Judge Sumners continued in relevant part: Given our conclusion the CSL social media ban is facially unconstitutional, we are not required to address R.K.’s contention that the ban is unconstitutional as applied to him. Nevertheless, it is important to stress that based upon our rulings in J.I., and K.G., we conclude the social media ban is unconstitutional as applied to R.K.’s sentences.
Both J.I. and K.G. held Internet bans are appropriate parole restrictions on sex offenders where they are specifically tailored to address the goal of protecting society, reducing recidivism, and rehabilitating defendant parolees. Neither decision, however, addressed whether the statute or regulations upon which the bans were imposed were facially constitutional.
In J.I., the District Parole Supervisor imposed a complete ban on Internet access except for employment purposes on the parolee, a sex offender who sexually molested his three daughters between the ages of six to fourteen, because he previously violated his CSL by accessing pornography sites and possessing pornography. 288 N.J. at 210. The complete ban was imposed in accordance with N.J.S.A. 30:4-123.59(b)(2). The parolee subsequently violated the conditions when accessing the Internet to view the websites of his church and state-appointed therapist. Id. at 211. The Court did not have the benefit of the United States Supreme Court’s ruling in Packingham, which was pending at the time J.I. was issued.
Realizing the Internet was a “basic need and one of the most meaningful ways to participate in the essentials of everyday life,” the J.I. Court determined the complete Internet ban was not “reasonably tailored to advance the goals of rehabilitation or public safety.” Id. at 220, 229. The Court further held: “Internet conditions should be tailored to the individual CSL offender, taking into account such factors as the underlying offense and any prior criminal history, whether the Internet was used as a tool to perpetrate the offense, the rehabilitative needs of the offender, and the imperative of public safety.” Id. at 224. The Court reasoned the preferred way to satisfy those goals were by deploying unannounced inspections, device examinations, and monitoring software. Id. at 230.

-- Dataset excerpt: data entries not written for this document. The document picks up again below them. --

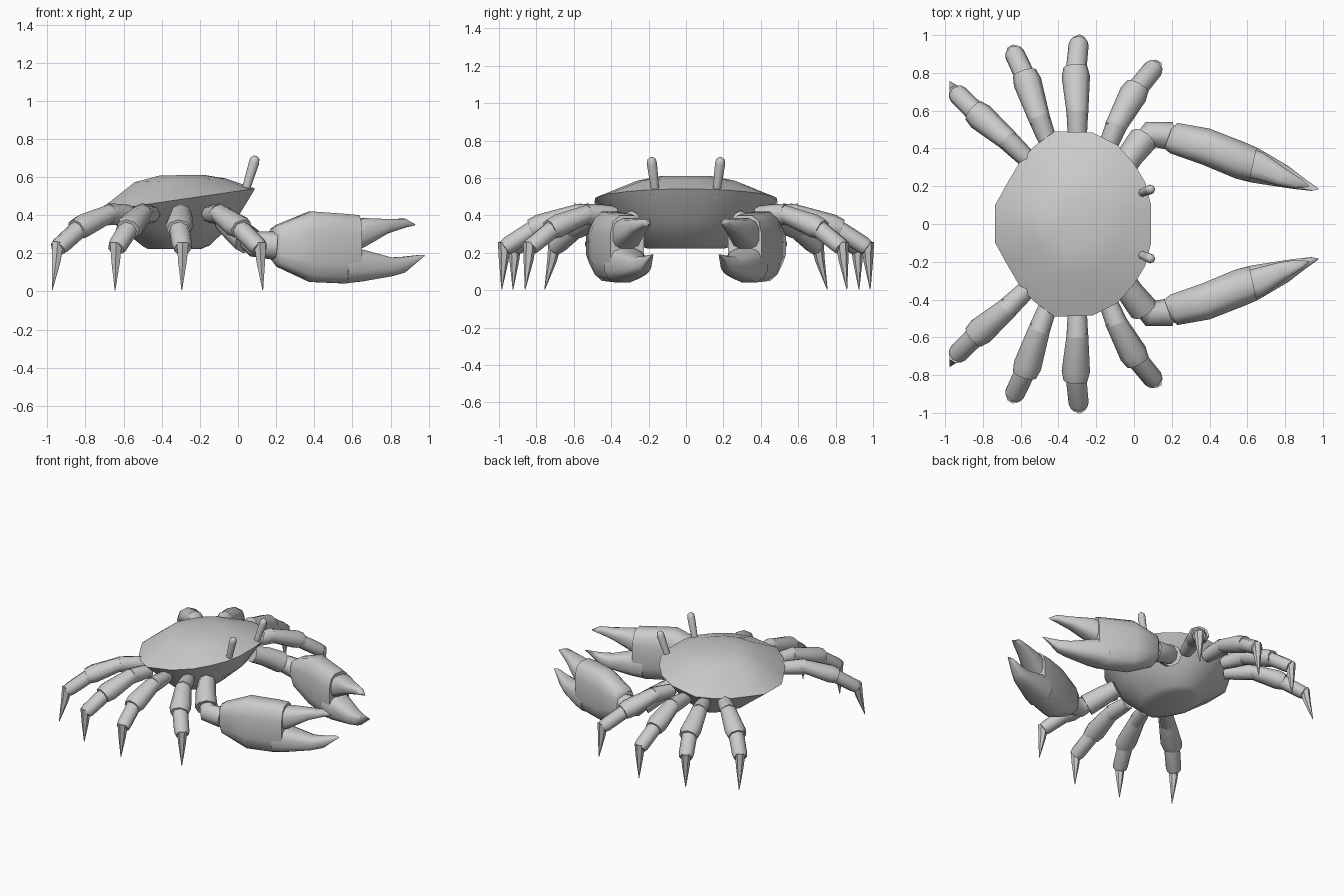
import bpy, bmesh, math
from mathutils import Vector

if "Cube" in bpy.data.objects:
    bpy.data.objects.remove(bpy.data.objects["Cube"])

shell_grey = bpy.data.materials.new("shell_grey")
shell_grey.diffuse_color = (0.6, 0.6, 0.6, 1)
shell_grey.use_nodes = True
shell_grey.node_tree.nodes["Principled BSDF"].inputs["Base Color"].default_value = shell_grey.diffuse_color


def loft(name, rings, mirror=True, angle=55):
    """Skin a list of equal-sized point rings and cap both ends."""
    bm = bmesh.new()
    vs = [[bm.verts.new(p) for p in r] for r in rings]
    n = len(vs[0])
    for a, b in zip(vs, vs[1:]):
        for i in range(n):
            j = (i + 1) % n
            bm.faces.new((a[i], a[j], b[j], b[i]))
    bm.faces.new(vs[0])
    bm.faces.new(vs[-1])
    bmesh.ops.recalc_face_normals(bm, faces=bm.faces)
    me = bpy.data.meshes.new(name)
    bm.to_mesh(me)
    bm.free()
    me.materials.append(shell_grey)
    ob = bpy.data.objects.new(name, me)
    bpy.context.collection.objects.link(ob)
    bpy.ops.object.select_all(action='DESELECT')
    ob.select_set(True)
    bpy.context.view_layer.objects.active = ob
    bpy.ops.object.shade_smooth_by_angle(angle=math.radians(angle))
    if mirror:
        m = ob.modifiers.new("mirror", 'MIRROR')
        m.use_axis = (False, True, False)
        m.use_mirror_merge = False
    return ob


def tube(name, path, radii, sides=8, flat=1.0):
    """Tapered tube along a path; flat scales its upright thickness."""
    pts = [Vector(p) for p in path]
    rings = []
    for i, p in enumerate(pts):
        d = (pts[min(i + 1, len(pts) - 1)] - pts[max(i - 1, 0)]).normalized()
        ref = Vector((0, 0, 1)) if abs(d.z) < 0.9 else Vector((1, 0, 0))
        u = d.cross(ref).normalized()
        v = u.cross(d)
        rings.append([p + radii[i] * (u * math.cos(t) + v * flat * math.sin(t))
                      for t in (math.tau * k / sides for k in range(sides))])
    return loft(name, rings)


# Carapace and belly: one outline, scaled at several heights
half = [(0.09, 0.10), (0.06, 0.22), (0.0, 0.32), (-0.09, 0.42), (-0.22, 0.485),
        (-0.42, 0.49), (-0.53, 0.41), (-0.61, 0.32), (-0.68, 0.2), (-0.735, 0.10)]
outline = half + [(x, -y) for x, y in reversed(half)]
CX = -0.3225
# x scale, y scale, centre shift, height, forward slope
levels = [(0.33, 0.42, -0.01, 0.222, 0.0), (0.42, 0.50, 0.0, 0.238, 0.02),
          (0.70, 0.73, 0.02, 0.34, 0.10), (1, 1, 0, 0.48, 0.145),
          (0.58, 0.54, 0.02, 0.583, 0.04), (0.28, 0.28, 0.03, 0.61, 0.01)]
loft("shell", [[(CX + s + (x - CX) * sx, y * sy, z + (x - CX) * sx * k)
                for x, y in outline] for sx, sy, s, z, k in levels], False, 35)

# Walking legs: hip, knee, ankle, foot and tip positions on plan
legs = [
    ((-0.54, 0.32), (-0.68, 0.455), (-0.85, 0.60), (-0.945, 0.70), (-0.975, 0.755)),
    ((-0.45, 0.42), (-0.505, 0.57), (-0.58, 0.80), (-0.64, 0.915), (-0.645, 0.925)),
    ((-0.30, 0.42), (-0.30, 0.60), (-0.31, 0.83), (-0.29, 0.97), (-0.295, 0.985)),
    ((-0.15, 0.38), (-0.09, 0.53), (0.02, 0.73), (0.115, 0.835), (0.13, 0.86)),
]
for n, (hip, knee, ankle, foot, tip) in enumerate(legs, 1):
    P = [Vector((*c, z)) for c, z in
         zip((hip, knee, ankle, foot, tip), (0.405, 0.405, 0.325, 0.225, 0.005))]
    tube(f"leg_{n}_hip", [P[0], P[0].lerp(P[1], 0.4), P[1]], [0.045, 0.052, 0.058])
    # thighs flare towards a blunt cuff
    tube(f"leg_{n}_thigh", [P[1].lerp(P[2], -0.12), P[1].lerp(P[2], 0.78), P[2]],
         [0.056, 0.075, 0.064], flat=0.85)
    tube(f"leg_{n}_shin", [P[1].lerp(P[2], 0.85), P[2].lerp(P[3], 0.85), P[3]],
         [0.055, 0.053, 0.046], flat=0.9)
    tube(f"leg_{n}_tip", [P[3] + Vector((0, 0, 0.03)), P[3].lerp(P[4], 0.3), P[4]],
         [0.036, 0.026, 0.002], 6)

# Claw arm
tube("claw_upper_arm", [(-0.07, 0.27, 0.37), (-0.02, 0.36, 0.33), (0.05, 0.45, 0.27)],
     [0.06, 0.07, 0.078])
tube("claw_forearm", [(0.03, 0.42, 0.29), (0.08, 0.475, 0.25), (0.20, 0.465, 0.24)],
     [0.05, 0.068, 0.075])


def claw_part(name, stations, power, angle=50):
    """Stations: x, inner y, outer y, bottom z, top z of rounded-box sections."""
    rings = []
    for x, y0, y1, z0, z1 in stations:
        ring = []
        for k in range(12):
            t = math.tau * (k + 0.5) / 12
            c, s = (math.copysign(abs(f(t) / math.cos(math.pi / 12)) ** power, f(t))
                    for f in (math.cos, math.sin))
            # the section leans across the hand's slanted axis
            ring.append((x + 0.02 * c, (y0 + y1) / 2 + (y1 - y0) / 2 * c,
                         (z0 + z1) / 2 + (z1 - z0) / 2 * s))
        rings.append(ring)
    loft(name, rings, True, angle)


claw_part("palm", [(0.18, 0.40, 0.51, 0.17, 0.33), (0.21, 0.375, 0.535, 0.13, 0.35),
                   (0.38, 0.315, 0.505, 0.05, 0.42), (0.56, 0.24, 0.435, 0.042, 0.407),
                   (0.63, 0.225, 0.405, 0.055, 0.40)], 0.65)
claw_part("upper_finger", [(0.60, 0.25, 0.40, 0.21, 0.37), (0.66, 0.235, 0.38, 0.235, 0.385),
                           (0.78, 0.205, 0.295, 0.305, 0.38), (0.87, 0.19, 0.235, 0.335, 0.382),
                           (0.91, 0.19, 0.20, 0.345, 0.355)], 0.7, 40)
claw_part("lower_finger", [(0.56, 0.24, 0.435, 0.044, 0.24), (0.64, 0.22, 0.40, 0.052, 0.222),
                           (0.80, 0.195, 0.305, 0.08, 0.178), (0.87, 0.185, 0.25, 0.10, 0.182),
                           (0.96, 0.175, 0.185, 0.185, 0.192)], 0.7, 40)

# Eye stalks with rounded ends
tube("eye_stalk", [(0.03, 0.16, 0.50), (0.084, 0.182, 0.675), (0.090, 0.184, 0.70),
                   (0.093, 0.185, 0.71)], [0.02, 0.027, 0.023, 0.01])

A counter-argument to the efficacy of monitoring software is that a tech-savvy offender can likely stay one step ahead of the software. On the other hand, the Government’s substantial resource advantages should mean that very few offenders would be able to outsmart their supervisors.